The future of U.S. aid to Ukraine under a potential Republican White House remains very much in doubt, one day after eight candidates for the 2024 Republican presidential nomination clashed over the subject in the party’s first presidential primary debate.

On stage in Milwaukee on Wednesday, the candidates displayed a range of attitudes toward U.S. support for Ukraine’s effort to fend off the full-scale Russian invasion that began in February 2022. Some called for the elimination or reduction of U.S. support, while others spoke forcefully in favor of extending it.

The dispute highlights a sharp divergence of opinion within the broader Republican Party over the war in Ukraine, one that has been reflected in public opinion polls since last year. Recent polling by CNN has indicated that a large segment of the Republican electorate wants to cut or eliminate U.S. funding, with 71% saying that Congress should not authorize new funding, and 59% saying they believe the U.S. has already done enough to support Kyiv.

The Republicans on the debate stage did not include former President Donald Trump, who is currently leading the field by a wide margin in public polling.

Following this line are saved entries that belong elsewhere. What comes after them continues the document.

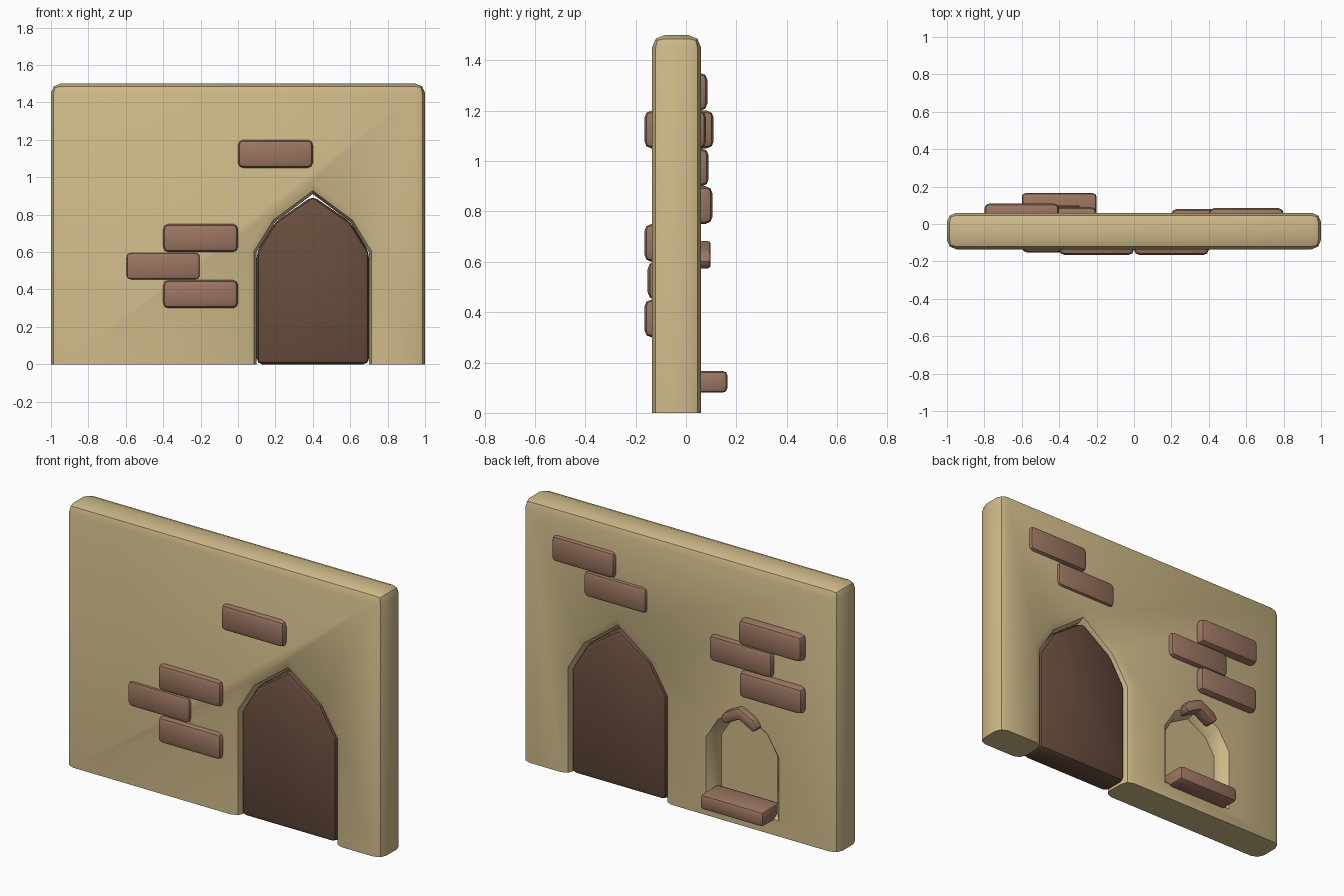
import bpy, bmesh
from mathutils import Vector

if "Cube" in bpy.data.objects:
    bpy.data.objects.remove(bpy.data.objects["Cube"])


def material(name, color):
    m = bpy.data.materials.new(name)
    m.diffuse_color = (*color, 1)
    m.use_nodes = True
    m.node_tree.nodes["Principled BSDF"].inputs["Base Color"].default_value = m.diffuse_color
    return m


PLASTER = material("plaster", (0.62, 0.49, 0.25))
BRICK = material("brick", (0.33, 0.18, 0.12))
WOOD = material("wood", (0.14, 0.075, 0.048))


def finish(bm, name, mat):
    bmesh.ops.recalc_face_normals(bm, faces=bm.faces[:])
    me = bpy.data.meshes.new(name)
    bm.to_mesh(me)
    bm.free()
    ob = bpy.data.objects.new(name, me)
    bpy.context.collection.objects.link(ob)
    me.materials.append(mat)
    return ob


def smooth(ob, angle=0.6):
    bpy.ops.object.select_all(action='DESELECT')
    ob.select_set(True)
    bpy.context.view_layer.objects.active = ob
    bpy.ops.object.shade_smooth_by_angle(angle=angle)


def loft(profiles):
    """Closed solid through (y, outline) rings, outlines being x-z points."""
    bm = bmesh.new()
    rings = [[bm.verts.new((x, y, z)) for x, z in pts] for y, pts in profiles]
    n = len(rings[0])
    for a, b in zip(rings, rings[1:]):
        for i in range(n):
            bm.faces.new((a[i], a[(i + 1) % n], b[(i + 1) % n], b[i]))
    bm.faces.new(rings[0])
    bm.faces.new(rings[-1][::-1])
    bmesh.ops.recalc_face_normals(bm, faces=bm.faces[:])
    return bm


def bevel(bm, edges, width, segments=2):
    bmesh.ops.bevel(bm, geom=edges, offset=width, offset_type='OFFSET', segments=segments,
                    profile=0.5, affect='EDGES', clamp_overlap=True)


def slab(name, pts, y0, y1, width, mat):
    bm = loft([(y0, pts), (y1, pts)])
    bevel(bm, bm.edges[:], width)
    ob = finish(bm, name, mat)
    smooth(ob)
    return ob


def arch(cx, half, base, spring, shoulder, top):
    s = half * 0.67
    return [(cx - half, base), (cx - half, spring), (cx - s, shoulder), (cx, top),
            (cx + s, shoulder), (cx + half, spring), (cx + half, base)]


# wall with door notch, rounded everywhere but cut flat at the ground
outline = [(-1, -0.2), (-1, 1.5), (1, 1.5), (1, -0.2)] + arch(0.4, 0.3, -0.2, 0.6, 0.76, 0.91)[::-1]
bm = loft([(-0.135, outline), (0.06, outline)])
edges = []
for e in bm.edges:
    a, b = (v.co for v in e.verts)
    along_y = abs(a.y - b.y) > 0.1
    if not along_y or a.z > 1.4:
        edges.append(e)
bevel(bm, edges, 0.05)
cut = bmesh.ops.bisect_plane(bm, geom=bm.verts[:] + bm.edges[:] + bm.faces[:],
                             plane_co=(0, 0, 0), plane_no=(0, 0, -1), clear_outer=True)
bmesh.ops.holes_fill(bm, edges=[e for e in bm.edges if e.is_boundary])
wall = finish(bm, "wall", PLASTER)

# window niche in the back, with flared edges
wide = arch(-0.4, 0.23, 0.09, 0.45, 0.57, 0.65)
mid = arch(-0.4, 0.2, 0.12, 0.44, 0.55, 0.62)
narrow = arch(-0.4, 0.19, 0.13, 0.44, 0.54, 0.61)
cutter = finish(loft([(-0.02, narrow), (0.03, mid), (0.06, wide), (0.1, wide)]),
                "window_cutter", PLASTER)
mod = wall.modifiers.new("niche", 'BOOLEAN')
mod.object = cutter
mod.operation = 'DIFFERENCE'
mod.solver = 'EXACT'
bpy.context.view_layer.objects.active = wall
bpy.ops.object.modifier_apply(modifier="niche")
bpy.data.objects.remove(cutter)
smooth(wall)

# door
slab("door", arch(0.4, 0.3, 0, 0.6, 0.76, 0.9), -0.12, 0.045, 0.03, WOOD)


def box(x0, z0, w, h):
    return [(x0, z0), (x0 + w, z0), (x0 + w, z0 + h), (x0, z0 + h)]


# bricks: left x, bottom z, outermost y
front = [(0, 1.05, -0.165), (-0.4, 0.6, -0.165), (-0.6, 0.45, -0.152), (-0.4, 0.3, -0.165)]
back = [(0.4, 1.2, 0.085), (0.2, 1.05, 0.08), (-0.8, 1.05, 0.11),
        (-0.6, 0.9, 0.09), (-0.8, 0.75, 0.105)]
for i, (x, z, y) in enumerate(front):
    slab(f"front_brick_{i + 1}", box(x, z, 0.4, 0.15), y, y + 0.1, 0.028, BRICK)
for i, (x, z, y) in enumerate(back):
    slab(f"back_brick_{i + 1}", box(x, z, 0.4, 0.15), y - 0.1, y, 0.028, BRICK)

# window sill and keystone
slab("window_sill", box(-0.6, 0.08, 0.4, 0.087), 0.0, 0.165, 0.02, BRICK)
key = [(-0.52, 0.6), (-0.49, 0.57), (-0.4, 0.62), (-0.31, 0.57),
       (-0.28, 0.6), (-0.31, 0.64), (-0.4, 0.685), (-0.49, 0.64)]
slab("window_keystone", key, 0.02, 0.098, 0.012, BRICK)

Trump, instead, recorded an interview that aired at the same time as the debate.

DeSantis critical of Europe

Florida Governor Ron DeSantis, who early in his campaign stumbled over his position on Ukraine, was first among the candidates to address the issue on Wednesday, saying immediately that he would make additional U.S. aid “contingent” on an increase in aid from European countries.

“Europe needs to step up,” DeSantis said. “I’m going to have Europe step up and do their job.”

Statistical data on aid to Ukraine show that while the U.S. has sent the most to Ukraine in total dollars, European countries have given the most on a GDP basis.

The candidate most adamant about restricting U.S. aid to Ukraine was Vivek Ramaswamy, a tech businessman who has no experience in public office.

Asked if he would support increased funding to Ukraine, Ramaswamy said, “I would not, and I think that this is disastrous, that we are protecting against an invasion across somebody else’s border, when we should use those same military resources to prevent … the invasion of our own southern border here in the United States of America.”

Source : VOA News